  • Mobile shoppers beware: Attackers often use smishing schemes, or phishing messages delivered through SMS. If you receive a link from an unknown sender, do not follow it. It can also be harder to spot a fake website when shopping online from a mobile browser. When possible, stick to dedicated shopping apps from official retailers.
  • Good grammar counts: If a website or email offer from a seemingly reputable online retailer is riddled with spelling mistakes, it’s almost certainly a scam. Hackers might have excellent coding chops, but they’re not known for the elegance of their prose.

No matter what time of year, or what external circumstances prevail, employing basic common sense can limit your chances of becoming a victim of cybercrime. The theft of personal information, either through stolen payment information or a data breach, can have lasting consequences.

Whether you’re working or shopping from home, make sure that your computer and any portable storage devices have updated antivirus installed. Malware infections can spread rapidly from USBs and HDDs to your desktop and laptop, and from there to whatever computer networks you might have to log into for work. 

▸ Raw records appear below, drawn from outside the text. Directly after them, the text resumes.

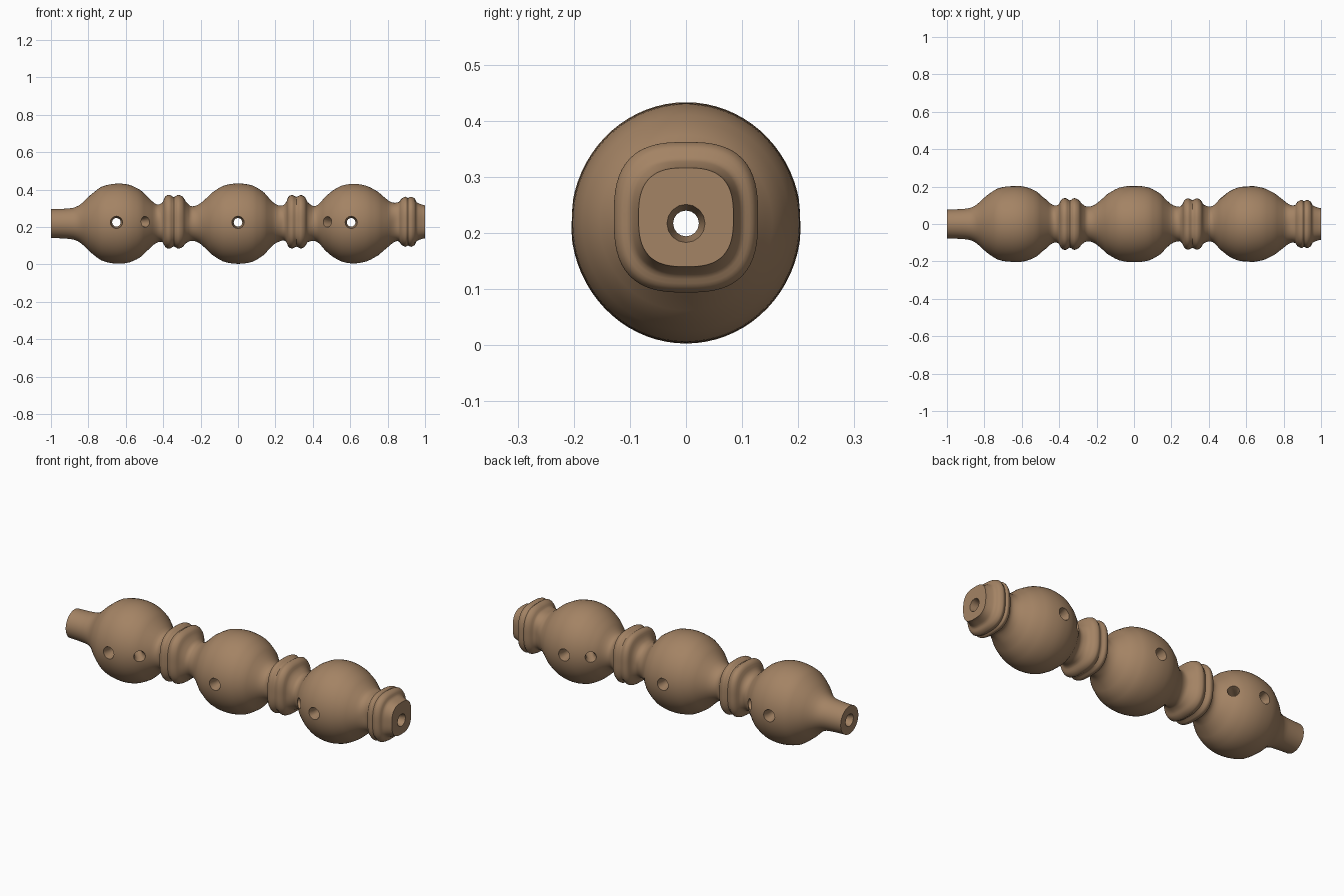
import bpy, bmesh, math
from mathutils import Vector

if "Cube" in bpy.data.objects:
    bpy.data.objects.remove(bpy.data.objects["Cube"])

wood = bpy.data.materials.new("warm tan wood")
wood.diffuse_color = (0.37, 0.228, 0.128, 1)
wood.use_nodes = True
wood.node_tree.nodes["Principled BSDF"].inputs["Base Color"].default_value = wood.diffuse_color

# Turned profile: (x, radius) along the x axis
profile = [
    (-1.0, .077), (-.94, .079), (-.88, .085), (-.84, .105), (-.79, .152), (-.73, .197),
    (-.65, .214), (-.58, .207), (-.52, .178), (-.47, .131), (-.435, .103), (-.405, .105),
    (-.388, .136), (-.365, .144), (-.343, .132), (-.32, .144), (-.295, .134),
    (-.28, .113), (-.255, .094), (-.222, .097), (-.185, .122), (-.14, .165), (-.08, .202),
    (0, .215), (.08, .203), (.14, .166), (.18, .122), (.21, .100), (.242, .094), (.258, .107),
    (.27, .134), (.29, .143), (.312, .133), (.335, .143), (.358, .132), (.372, .107),
    (.405, .093), (.432, .105), (.465, .142), (.505, .176), (.555, .203), (.62, .213),
    (.69, .201), (.75, .169), (.795, .131), (.83, .107), (.86, .105), (.875, .124),
    (.897, .134), (.908, .127), (.925, .134), (.945, .124), (.955, .104), (.98, .093), (1.0, .088)]
SUB, SIDES = 3, 72


def spline(points):
    """Catmull-Rom smoothing of the profile."""
    out = []
    for i in range(len(points) - 1):
        p0, p1 = Vector(points[max(i - 1, 0)]), Vector(points[i])
        p2, p3 = Vector(points[i + 1]), Vector(points[min(i + 2, len(points) - 1)])
        for k in range(SUB):
            t = k / SUB
            r = 0.5 * (2 * p1 + (p2 - p0) * t + (2 * p0 - 5 * p1 + 4 * p2 - p3) * t * t
                       + (3 * p1 - p0 - 3 * p2 + p3) * t ** 3)
            out.append((p1.x + (p2.x - p1.x) * t, r.y))
    out.append(points[-1])
    return out


def squareness(x):
    """Superellipse power: the collars and the right end are rounded squares."""
    best = 0
    for c, half in ((-.342, .06), (.313, .06), (.93, .09)):
        best = max(best, min(1, max(0, (half + .03 - abs(x - c)) / .04)))
    return best


def link(name, bm):
    bmesh.ops.recalc_face_normals(bm, faces=bm.faces)
    me = bpy.data.meshes.new(name)
    bm.to_mesh(me)
    bm.free()
    ob = bpy.data.objects.new(name, me)
    bpy.context.collection.objects.link(ob)
    me.materials.append(wood)
    return ob


def skin(name, rings):
    bm = bmesh.new()
    loops = [[bm.verts.new(p) for p in ring] for ring in rings]
    n = len(loops[0])
    for a, b in zip(loops, loops[1:]):
        for j in range(n):
            bm.faces.new((a[j], a[(j + 1) % n], b[(j + 1) % n], b[j]))
    bm.faces.new(loops[0])
    bm.faces.new(loops[-1])
    return link(name, bm)


# Body: three balls, collars and mouthpieces in one turned piece
rings = []
for x, r in spline(profile):
    s = squareness(x)
    power = 2 + 0.8 * s
    ball = min(1, max(0, (r - .13) / .08)) * (1 - s)
    ry = r * (1 - .045 * ball) * (1 - .04 * s)
    zc = .218 + .010 * s
    ring = []
    for j in range(SIDES):
        a = 2 * math.pi * j / SIDES
        c, d = math.cos(a), math.sin(a)
        k = (abs(c) ** power + abs(d) ** power) ** (-1 / power)
        ring.append((x, ry * k * c, zc + r * k * d))
    rings.append(ring)
body = skin("turned_body", rings)


# Drilled holes, widened where they meet the surface
def drill(name, start, end, r, mouth, both=True):
    start, end = Vector(start), Vector(end)
    axis = end - start
    length = axis.length
    q = axis.to_track_quat('Z', 'Y')
    cone = [(-.05, mouth), (0, mouth), (.035, r)]
    path = cone + ([(length - t, m) for t, m in reversed(cone)] if both else [(length, r)])
    cut = skin(name, [[start + q @ Vector((m * math.cos(2 * math.pi * j / 16),
                                           m * math.sin(2 * math.pi * j / 16), t))
                       for j in range(16)] for t, m in path])
    cut.hide_render = True
    mod = body.modifiers.new(name, 'BOOLEAN')
    mod.operation = 'DIFFERENCE'
    mod.solver = 'EXACT'
    mod.object = cut
    return cut


cutters = [drill("bore_cutter", (-1, 0, .217), (1, 0, .217), .023, .034)]
for i, x in enumerate((-.65, 0, .605)):
    cutters.append(drill(f"cross_hole_cutter_{i}", (x, -.20, .225), (x, .20, .225), .023, .033))
for i, (xo, xc) in enumerate(((-.495, -.63), (.475, .60))):
    for side in (-1, 1):
        cutters.append(drill(f"slant_hole_cutter_{i}_{side}", (xo, side * .153, .228),
                             (xc, side * .015, .222), .021, .030, False))

# Apply the cuts, then smooth the shading
bpy.context.view_layer.objects.active = body
body.select_set(True)
for mod in list(body.modifiers):
    bpy.ops.object.modifier_apply(modifier=mod.name)
for c in cutters:
    bpy.data.objects.remove(c)
bpy.ops.object.shade_smooth_by_angle(angle=math.radians(40))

Don’t spend the holiday season worried about the safety of your most sensitive personal information. SecureData is committed to providing the best data security solutions available. We also offer world-class data recovery solutions. Call us at 1-800-388-2366 to learn more about how we can help you better protect your personal data.